SNES is equipped with a crystal clock that operates at about 21 MHz and a ceramic resonator that operates at about 24 MHz. The crystal clock controls the CPU and PPU, and the ceramic resonator controls the DSP and SMP, its control chip. Clocks are an important factor in determining timing in various systems, and game software is designed to perform various tasks according to this frequency. Emulators are required to handle tasks exactly like hardware, so the timing of this clock must be reproduced in software.
The timing of voice processing by the DSP and task processing by the Super FX chip took enormous development costs and time, and succeeded in reverse engineering of the chip. However, according to BYUU, PPU is a 'true black box' and has a very hard time because there is no way to directly monitor the content being processed in it.

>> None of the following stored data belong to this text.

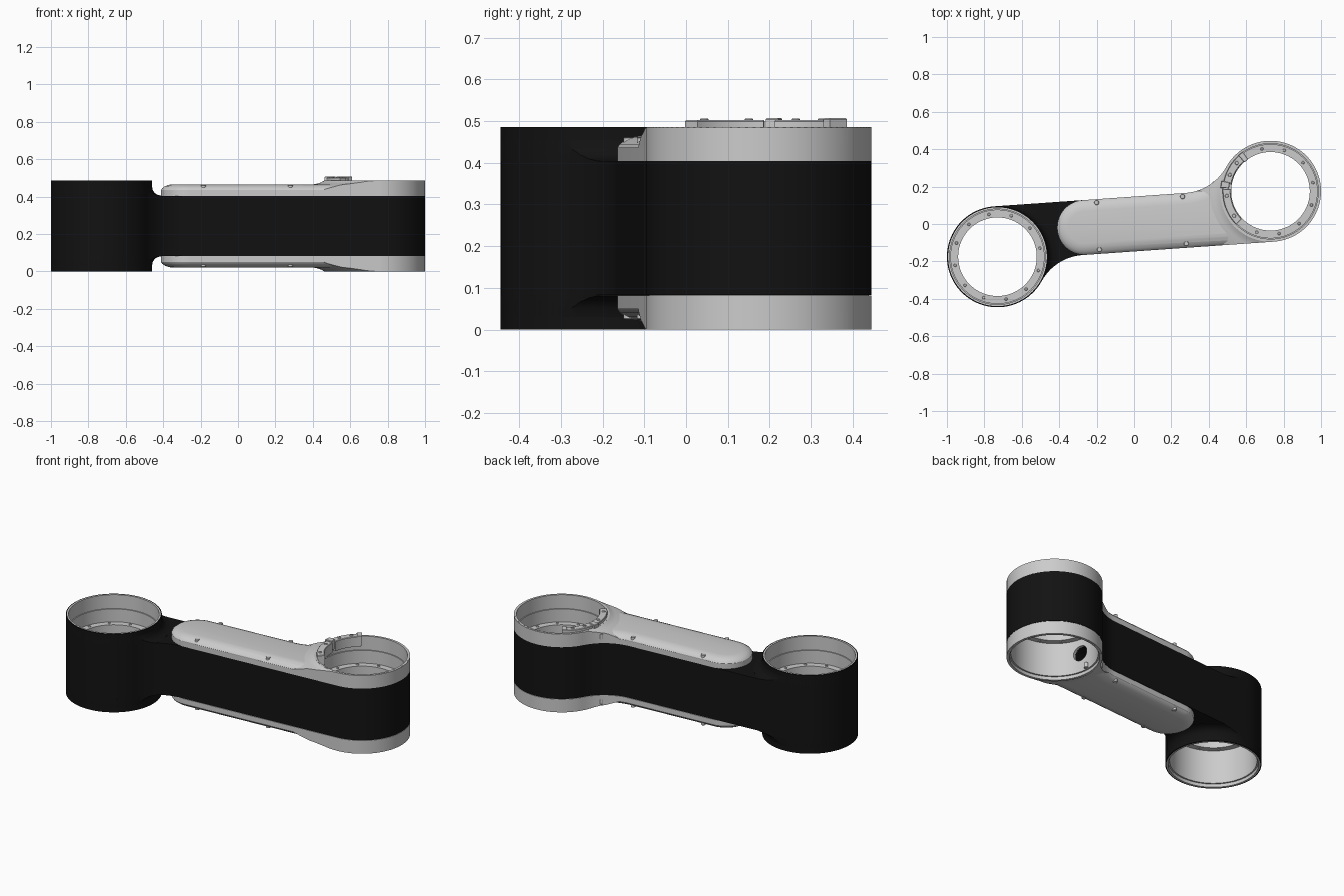
import bpy, bmesh
from math import sin, cos, pi, sqrt, atan2, radians, atan
from mathutils import Vector

if "Cube" in bpy.data.objects:
    bpy.data.objects.remove(bpy.data.objects["Cube"])

MID = 0.2425                      # mid height, objects mirror around it
RAD = 0.27                        # outer radius of both end housings
C = Vector((0.73, 0.175))         # right housing centre, left one is -C
PHI = atan(0.07)
U, N = Vector((cos(PHI), sin(PHI))), Vector((-sin(PHI), cos(PHI)))
HALF = RAD - C.dot(N)             # half width of the arm
R = 0.27                          # neck fillet radius

black = bpy.data.materials.new("black")
black.diffuse_color = (0.006, 0.006, 0.006, 1)
black.use_nodes = True
black.node_tree.nodes["Principled BSDF"].inputs["Base Color"].default_value = black.diffuse_color


def finish_bm(name, bm, mat=None):
    bmesh.ops.recalc_face_normals(bm, faces=bm.faces)
    bmesh.ops.translate(bm, verts=bm.verts, vec=(0, 0, -MID))
    me = bpy.data.meshes.new(name)
    bm.to_mesh(me)
    bm.free()
    ob = bpy.data.objects.new(name, me)
    bpy.context.collection.objects.link(ob)
    ob.location.z = MID
    if mat:
        me.materials.append(mat)
    return ob


def arc(c, r, a0, a1, n):
    return [Vector((c[0] + r * cos(a0 + (a1 - a0) * i / n),
                    c[1] + r * sin(a0 + (a1 - a0) * i / n))) for i in range(n + 1)]


def loft(bm, pts, layers):
    """Clockwise outline raised through (inset, z) layers."""
    n, rings = len(pts), []
    for d, z in layers:
        ring = []
        for i, p in enumerate(pts):
            t = (p - pts[i - 1]).normalized() + (pts[(i + 1) % n] - p).normalized()
            t.normalize()
            q = p - d * Vector((-t.y, t.x))
            ring.append(bm.verts.new((q.x, q.y, z)))
        rings.append(ring)
    for a, b in zip(rings, rings[1:]):
        for i in range(n):
            bm.faces.new((a[i], a[(i + 1) % n], b[(i + 1) % n], b[i]))
    bm.faces.new(rings[0])
    bm.faces.new(rings[-1])


def prism(name, pts, layers, mat=None):
    bm = bmesh.new()
    loft(bm, pts, layers)
    return finish_bm(name, bm, mat)


def revolve(name, c, profile, mat=None, n=96):
    """Closed (radius, z) profile turned around a vertical axis."""
    bm = bmesh.new()
    cols = [[bm.verts.new((c[0] + r * cos(2 * pi * i / n), c[1] + r * sin(2 * pi * i / n), z))
             for r, z in profile] for i in range(n)]
    m = len(profile)
    for i in range(n):
        a, b = cols[i], cols[(i + 1) % n]
        for j in range(m):
            bm.faces.new((a[j], b[j], b[(j + 1) % m], a[(j + 1) % m]))
    return finish_bm(name, bm, mat)


def discs(name, spots, r, z0, z1):
    bm = bmesh.new()
    for p in spots:
        loft(bm, arc(p, r, 0, -2 * pi, 16)[:-1], [(0, z0), (0, z1 - 0.002), (0.002, z1)])
    return finish_bm(name, bm)


def boolean(ob, cutter, op):
    m = ob.modifiers.new(op, 'BOOLEAN')
    m.object, m.operation, m.solver = cutter, op, 'EXACT'
    cutter.hide_render = True


def mirror(ob):
    m = ob.modifiers.new("mirror", 'MIRROR')
    m.use_axis = (False, False, True)


# Outlines: straight edge, neck fillet, then around the right housing
dc = HALF - C.dot(N)
F = C + N * (R + dc) - U * sqrt((R + RAD) ** 2 - (R + dc) ** 2)
to_c, to_f = C - F, F - C
neck = arc(F, R, atan2(-N.y, -N.x), atan2(to_c.y, to_c.x), 16)
around = arc(C, RAD, atan2(to_f.y, to_f.x), atan2(-N.y, -N.x), 60)
side = neck + around[1:]
body_outline = side + [-p for p in side]
a = atan2(-N.y, -N.x)
cover_outline = arc(-U * 0.265, HALF, a, a - pi, 32) + side

# Cutters: both bores, cable hole, outline envelope
bores = bmesh.new()
for c in (C, -C):
    loft(bores, arc(c, 0.259, 0, -2 * pi, 96)[:-1], [(0, -0.2), (0, 0.7)])
bore_cutter = finish_bm("bore_cutter", bores)
envelope = prism("outline_cutter", body_outline, [(0, -0.2), (0, 0.7)])
bm = bmesh.new()
bmesh.ops.create_cone(bm, cap_ends=True, segments=32, radius1=0.047, radius2=0.047,
                      depth=2 * C.length)
bm.transform(C.to_3d().to_track_quat('Z', 'Y').to_matrix().to_4x4())
bmesh.ops.translate(bm, verts=bm.verts, vec=(0, 0, 0.14))
cable_cutter = finish_bm("cable_hole_cutter", bm)

parts = []

# Black arm body
body = prism("arm_body", body_outline, [(0, 0.083), (0, 0.404)], black)
boolean(body, bore_cutter, 'DIFFERENCE')
boolean(body, cable_cutter, 'DIFFERENCE')
parts.append(body)

# Housing collars above and below the arm
for name, c, mat in (("left_collar", -C, black), ("right_collar", C, None)):
    ob = revolve(name, c, [(0.258, 0.404), (RAD, 0.404), (RAD, 0.485), (0.258, 0.485)], mat)
    mirror(ob)
    parts.append(ob)

# Concave blends from collars to arm
blends = (("left_blend", -C, black, [(0.258, 0.40), (0.258, 0.455), (0.27, 0.455), (0.274, 0.435),
                                     (0.284, 0.419), (0.30, 0.409), (0.32, 0.4045), (0.32, 0.40)]),
          ("right_blend", C, None, [(0.258, 0.406), (0.258, 0.485), (0.27, 0.485), (0.285, 0.476),
                                    (0.305, 0.469), (0.33, 0.464), (0.39, 0.44), (0.44, 0.406)]))
for name, c, mat, prof in blends:
    ob = revolve(name, c, prof, mat)
    boolean(ob, envelope, 'INTERSECT')
    mirror(ob)
    parts.append(ob)

# Grey arm covers with rounded edges
cover = prism("arm_covers", cover_outline,
              [(0, 0.404), (0, 0.436), (0.006, 0.445), (0.02, 0.455), (0.04, 0.462), (0.06, 0.465)])
boolean(cover, bore_cutter, 'DIFFERENCE')
mirror(cover)
parts.append(cover)

# Stepped liners with inner flange, and flange bolts
liner = [(0.264, 0.4855), (0.255, 0.4855), (0.255, 0.40), (0.249, 0.40), (0.249, 0.32),
         (0.21, 0.32), (0.21, 0.23), (0.245, 0.23), (0.245, 0.02), (0.254, 0.02),
         (0.254, -0.0005), (0.264, -0.0005)]
for name, c in (("left", -C), ("right", C)):
    ob = revolve(name + "_liner", c, liner)
    boolean(ob, cable_cutter, 'DIFFERENCE')
    parts.append(ob)
    spots = arc(c, 0.231, 0.2, 0.2 + 2 * pi, 12)[:-1]
    parts.append(discs(name + "_flange_bolts", spots, 0.008, 0.226, 0.324))

# Cover screws
screws = [(-0.2, 0.115), (0.26, 0.147), (0.43, 0.215), (0.49, 0.165),
          (-0.185, -0.137), (0.28, -0.105), (0.6, -0.08)]
ob = discs("cover_screws", screws, 0.013, 0.43, 0.461)
mirror(ob)
parts.append(ob)

# Clamp segments on the rim of the right housing
clamps = (("clamp_front", 0.213, 0.256, 177, 224, 0.44, 0.502),
          ("clamp_back", 0.213, 0.256, 127, 170, 0.44, 0.502),
          ("clamp_joint", 0.222, 0.268, 168, 176, 0.45, 0.507),
          ("clamp_end", 0.208, 0.258, 125, 132, 0.45, 0.507))
for name, r0, r1, a0, a1, z0, z1 in clamps:
    a0, a1 = radians(a0), radians(a1)
    pts = arc(C, r1, a1, a0, 14) + arc(C, r0, a0, a1, 14)
    parts.append(prism(name, pts, [(0, z0), (0, z1 - 0.003), (0.003, z1)]))
parts.append(discs("clamp_screws", [arc(C, 0.235, radians(d), 0, 1)[0] for d in (140, 158, 186, 214)],
                   0.01, 0.49, 0.506))

# Bake modifiers, drop cutters, smooth shading
deps = bpy.context.evaluated_depsgraph_get()
baked = [bpy.data.meshes.new_from_object(ob.evaluated_get(deps)) for ob in parts]
for ob, me in zip(parts, baked):
    ob.modifiers.clear()
    ob.data = me
for cutter in (bore_cutter, envelope, cable_cutter):
    bpy.data.objects.remove(cutter)
bpy.ops.object.select_all(action='DESELECT')
for ob in parts:
    ob.select_set(True)
bpy.context.view_layer.objects.active = parts[0]
bpy.ops.object.shade_smooth_by_angle(angle=radians(30))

As to why PPU emulation is important in pursuing the accuracy of the SNES emulator, BYUU cites the shooting game ' Desert Fighter: Storm of the Storm ' released by Seta in February 1994 as an example.
In the movie below, you can see what kind of game Desert Fighter: Sand Storm is like.
The game is said to make the emulator cry, and one of the reasons is the shadow of a fighter drawn down in the desert. This shadow is five scanning lines because they are represented by changing the brightness of the screen display on, looking at the play of the game, the shadow of movement and shape will be slightly unstable. This shadow is not just an effect, but a guide for fighters to bomb ground facilities. Therefore, it is very important to grasp the shadow to play the game satisfactorily, but it is very difficult to reproduce this shadow with the emulator.
Also, the Desert Fighter: Sand Storm pause screen uses a technique that draws a gray line on the screen by enabling background layer 3 on the left side of the pop-up window and turning it off on the right side. You. Then, by switching the scanning line that displays this gray line alternately every other frame, the overlay swings.
Desert Fighter: The moment you paused in Operation Sand Storm can be seen in the following movie at around 6:05.
The technique of obtaining a special effect by scrolling or expanding and contracting the screen according to the timing of the scanning line is called raster scrolling , because it creates a 3D simulation in a game before polygons are adopted. Was used for Raster scrolling games are rendered in hardware, so it is very difficult to reproduce them with an emulator that performs complete software rendering. The timing of processing differs depending on the software, and it is not known what kind of processing is being performed by the PPU, so it seems that some conventional emulators could not reproduce this raster scroll sufficiently depending on the software.
Therefore, BYUU seems to be trying to analyze the PPU used for SNES by connecting it to a logic analyzer . However, the logic analyzer is difficult to control and is not practical.
by Billie Grace Ward
BYUU says that PPU analysis has taken a step further by scanning the SNES PPU dies in recent years. However, according to BYUU's rough estimate, it takes 600 hours to map two PPUs from a scanned image and reproduce them with software. 'This is well above the level of donation alone, and we've reached the territory where we expect people with very high levels of skill to volunteer to work on our projects,' says BYUU. He says.
BYUU said, `` I've done everything I can with my SNES emulator project, but I need help to get this last challenge done, '' says bsnes' contribution to the GitHub project and PPU. We are looking for cooperation, such as research discussions on the internal mechanism of.